For some reason I didn’t write about the bomb that was set off in a Rio Rancho Police car on 30 March 2011. The ATF is now offering $10,000.00 reward for information about the bombing.
ALBUQUERQUE, N.M., July 29, 2011 /PRNewswire-USNewswire/ — Thomas Brandon, Special Agent in Charge for the Phoenix Field Division of the Bureau of Alcohol, Tobacco, Firearms and Explosives (ATF), announced that ATF is offering a $10,000.00 reward for information leading to the arrest and conviction of the person or persons responsible for the bombing of a Rio Rancho Department of Public Safety Police car that occurred sometime between the evening hours of Wednesday, March 30, 2011 and the early morning of March 31, 2011. The bombing took place at the Eagle Ranch Apartments located at 9270 Eagle ranch Road, Albuquerque, New Mexico.
Anyone with information about this crime should contact the ATF Albuquerque Field Office at (505) 346-6914. All calls will be kept confidential.
More information about ATF and its programs is available at http://www.atf.gov.
Contact: Jakes Gonzales, Resident Agent in Charge
Office: (505) 346-6914
A short video from local news station KRQE on youtube doesn’t tell much, but does show the car which doesn’t seem to have as much damage as I would expect.
According to the NYTimes, some people in Arizona are offended by the term “Haboob” when referring to dust storms. I don’t know if the short NYTimes article is being sensationalist or if there are more than a few people cited in the article that are actually offended.
Not everyone was put out by the use of the term. David Wilson of Goodyear, Ariz., said those who wanted to avoid Arabic terms should steer clear of algebra, zero, pajamas and khaki, as well. “Let’s not become so ‘xenophobic’ that we forget to remember that we are citizens of the world, nor fail to recognize the contributions of all cultures to the richness of our language,” he wrote.
First real monsoon rain of 2011 in the Albuquerque & Rio Rancho area, and first real rain in about 6 months. Captured on a Fuji Finepix F550EXR, edited in Apple FinalCut Pro X and uploaded to YouTube.
Wendy Tremayne writes “Flat Tires in the Desert – The Thing About Tourists & Locals” about being a celebrity in a tourist town.
For five years people have bobbed their heads over our fence, climbed it to look in, and waited at our gate to ask for a tour. We’ve had to sneak in our back ally to avoid what at times is a flood of tourists. We skip getting our mail afraid of who may be waiting outside the gate.

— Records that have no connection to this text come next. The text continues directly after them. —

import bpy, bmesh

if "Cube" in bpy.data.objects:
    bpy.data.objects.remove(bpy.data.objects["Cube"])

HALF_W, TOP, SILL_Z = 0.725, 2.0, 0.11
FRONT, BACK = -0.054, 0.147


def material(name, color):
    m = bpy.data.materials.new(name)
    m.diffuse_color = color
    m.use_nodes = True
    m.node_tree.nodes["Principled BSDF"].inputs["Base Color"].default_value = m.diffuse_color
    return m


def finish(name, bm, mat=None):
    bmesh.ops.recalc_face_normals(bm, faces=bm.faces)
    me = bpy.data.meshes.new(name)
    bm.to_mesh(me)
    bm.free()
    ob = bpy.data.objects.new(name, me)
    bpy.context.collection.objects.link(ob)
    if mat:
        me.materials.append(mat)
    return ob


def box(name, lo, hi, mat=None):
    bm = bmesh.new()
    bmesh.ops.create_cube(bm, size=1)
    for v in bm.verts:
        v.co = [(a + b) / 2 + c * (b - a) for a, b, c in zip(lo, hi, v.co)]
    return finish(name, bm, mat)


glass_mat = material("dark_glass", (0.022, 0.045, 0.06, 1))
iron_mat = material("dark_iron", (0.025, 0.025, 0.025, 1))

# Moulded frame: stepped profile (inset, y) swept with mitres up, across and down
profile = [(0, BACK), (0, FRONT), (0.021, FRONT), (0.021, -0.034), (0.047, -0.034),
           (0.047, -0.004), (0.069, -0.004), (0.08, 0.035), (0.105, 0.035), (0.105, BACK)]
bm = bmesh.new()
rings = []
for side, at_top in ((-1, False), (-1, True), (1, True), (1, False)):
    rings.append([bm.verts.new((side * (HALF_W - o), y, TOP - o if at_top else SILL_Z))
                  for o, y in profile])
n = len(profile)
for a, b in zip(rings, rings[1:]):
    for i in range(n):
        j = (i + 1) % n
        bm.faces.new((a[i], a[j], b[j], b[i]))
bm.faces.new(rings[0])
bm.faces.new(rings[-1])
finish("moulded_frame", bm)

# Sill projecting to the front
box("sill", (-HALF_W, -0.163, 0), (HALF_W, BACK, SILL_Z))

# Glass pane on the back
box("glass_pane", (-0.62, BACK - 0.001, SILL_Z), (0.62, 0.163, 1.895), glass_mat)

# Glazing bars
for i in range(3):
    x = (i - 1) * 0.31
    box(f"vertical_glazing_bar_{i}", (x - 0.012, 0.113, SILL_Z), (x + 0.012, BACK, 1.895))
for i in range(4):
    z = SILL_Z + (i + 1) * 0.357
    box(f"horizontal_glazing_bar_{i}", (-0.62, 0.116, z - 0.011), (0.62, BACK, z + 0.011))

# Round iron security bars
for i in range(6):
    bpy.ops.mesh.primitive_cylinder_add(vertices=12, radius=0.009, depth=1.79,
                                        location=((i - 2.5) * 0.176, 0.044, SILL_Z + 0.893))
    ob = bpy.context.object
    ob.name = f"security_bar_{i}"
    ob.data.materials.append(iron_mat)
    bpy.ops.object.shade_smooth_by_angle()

We finally got the locals and store owners to stop telling tourists that they have to check out Wendy & Mikeys place. No they don’t. We have nothing to sell. We did not make a life decision to work in tourism.
What kind of people go to someone’s private residence and request a tour?
In New Mexico and Arizona we are waiting anxiously for some rain. Arizona’s July 5th wall of dust known as a haboob seems to have marked the beginning of the Monsoon. These walls of dust moving into the Phoenix area are not new, I remember them nearly every year when I was growing up. This year it was a particularly large one.
The weekend outlook from the NOAA shows the seasonal shift in winds and moisture from the south.